All 12 represent species new to science, and all are long extinct yet some represent genera that still exist.
Jess and Mildred Fisher College of Science and Mathematics faculty member and ant expert J.S. LaPolla co-authored a paper on the 12 new prehistoric ant species discovered in Kishenehn Formation shale in northwestern Montana by Dale Greenwalt, a paleontologist at the Smithsonian’s National Museum of Natural History.
LaPolla and Greenwalt's paper was published in a recent edition of the journal Sociobiology.
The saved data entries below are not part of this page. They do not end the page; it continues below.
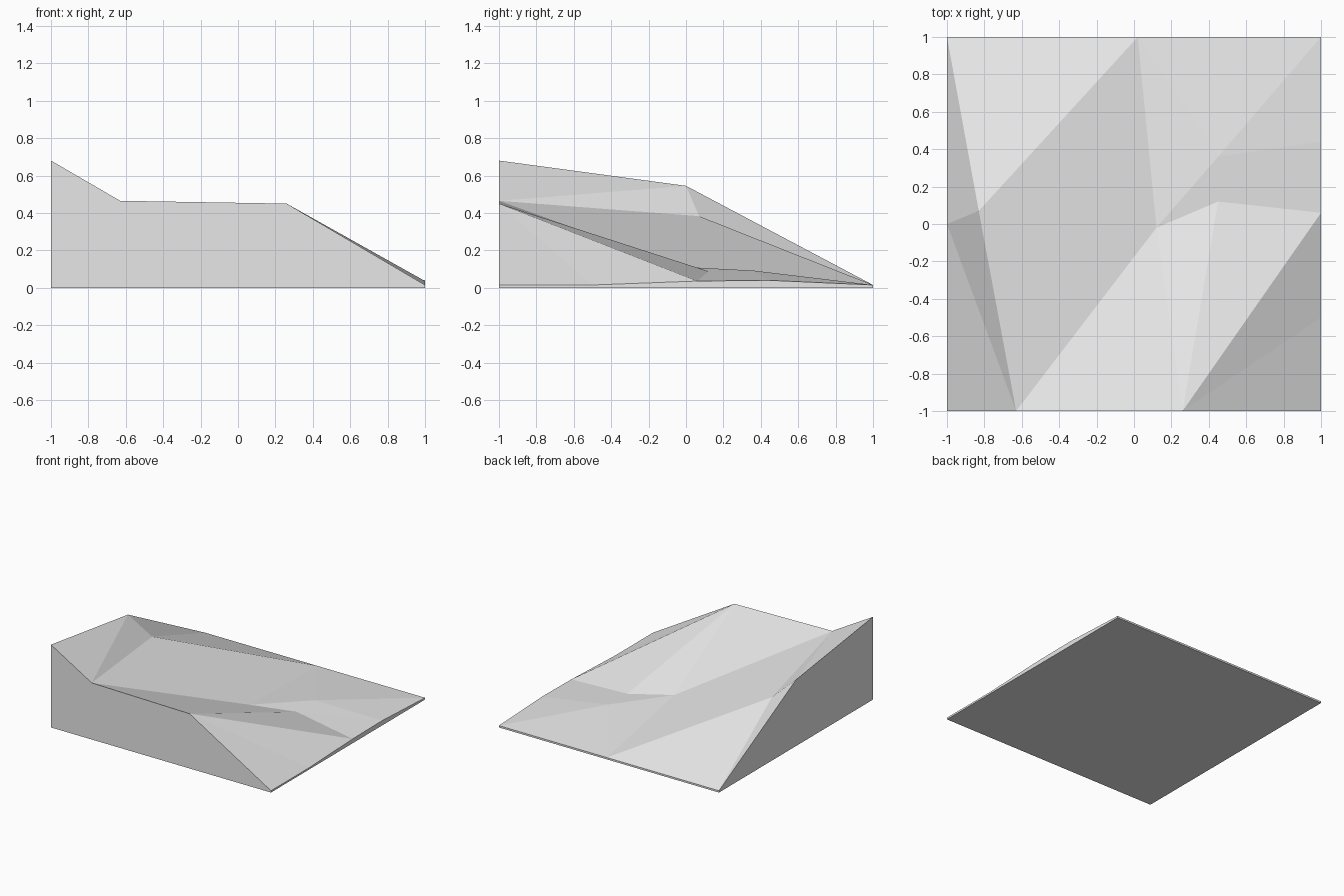
import bpy
import bmesh

cube = bpy.data.objects.get("Cube")
if cube:
    bpy.data.objects.remove(cube, do_unlink=True)

# Single stone-grey material
grey = bpy.data.materials.new("light_grey")
grey.use_nodes = True
grey.diffuse_color = (0.8, 0.8, 0.8, 1)
grey.node_tree.nodes["Principled BSDF"].inputs["Base Color"].default_value = (0.8, 0.8, 0.8, 1)

LOW = 0.015  # height of the thin slab edge

# Rim of the slope, counter-clockwise from the highest corner
rim = {
    "peak": (-1, -1, 0.68),
    "dip": (-0.63, -1, 0.465),
    "crest": (0.26, -1, 0.45),
    "front_corner": (1, -1, LOW),
    "side_low": (1, -0.5, LOW),
    "side_mid": (1, 0.06, 0.036),
    "side_high": (1, 0.44, 0.04),
    "back_corner": (1, 1, LOW),
    "back_a": (0.48, 1, LOW),
    "back_b": (0.02, 1, LOW),
    "back_c": (-0.5, 1, LOW),
    "far_corner": (-1, 1, LOW),
    "shoulder": (-1, 0, 0.545),
}

# Inner points where the slope folds
inner = {
    "hollow": (-0.83, 0.07, 0.383),
    "valley": (0.12, -0.02, 0.112),
    "ridge_end": (0.45, 0.12, 0.088),
    "knoll": (0.45, 0.36, 0.092),
}

# Facets of the slope: each fan is a centre followed by its outer points
fans = [
    "dip shoulder peak",
    "hollow back_b back_c far_corner shoulder dip valley back_b",
    "valley dip crest ridge_end knoll back_b",
    "crest front_corner side_low side_mid ridge_end",
    "ridge_end side_mid side_high knoll",
    "knoll side_high back_corner back_a back_b",
]

bm = bmesh.new()
top = {name: bm.verts.new(co) for name, co in {**rim, **inner}.items()}
for fan in fans:
    centre, *outer = [top[name] for name in fan.split()]
    for a, b in zip(outer, outer[1:]):
        bm.faces.new((centre, a, b))

# Vertical walls under the rim, closed by a flat base
upper = [top[name] for name in rim]
lower = [bm.verts.new((v.co.x, v.co.y, 0)) for v in upper]
for i, v in enumerate(upper):
    bm.faces.new((lower[i - 1], lower[i], v, upper[i - 1]))
bm.faces.new(lower[::-1])

bmesh.ops.recalc_face_normals(bm, faces=bm.faces)
mesh = bpy.data.meshes.new("terrain_slope")
bm.to_mesh(mesh)
bm.free()
mesh.materials.append(grey)
terrain = bpy.data.objects.new("terrain_slope", mesh)
bpy.context.collection.objects.link(terrain)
According to the Archaeology News Network, all 12 represent species new to science, known only from the locality in Montana. All are long extinct yet some represent genera that still exist. These Kishenehn fossils are from the middle Eocene (46 million years ago), a period of great interest for understanding the “evolution of ants and in particular, their march to terrestrial dominance,” the researchers say. It was during the Eocene that many of today’s ecologically dominant and species rich ant families emerged.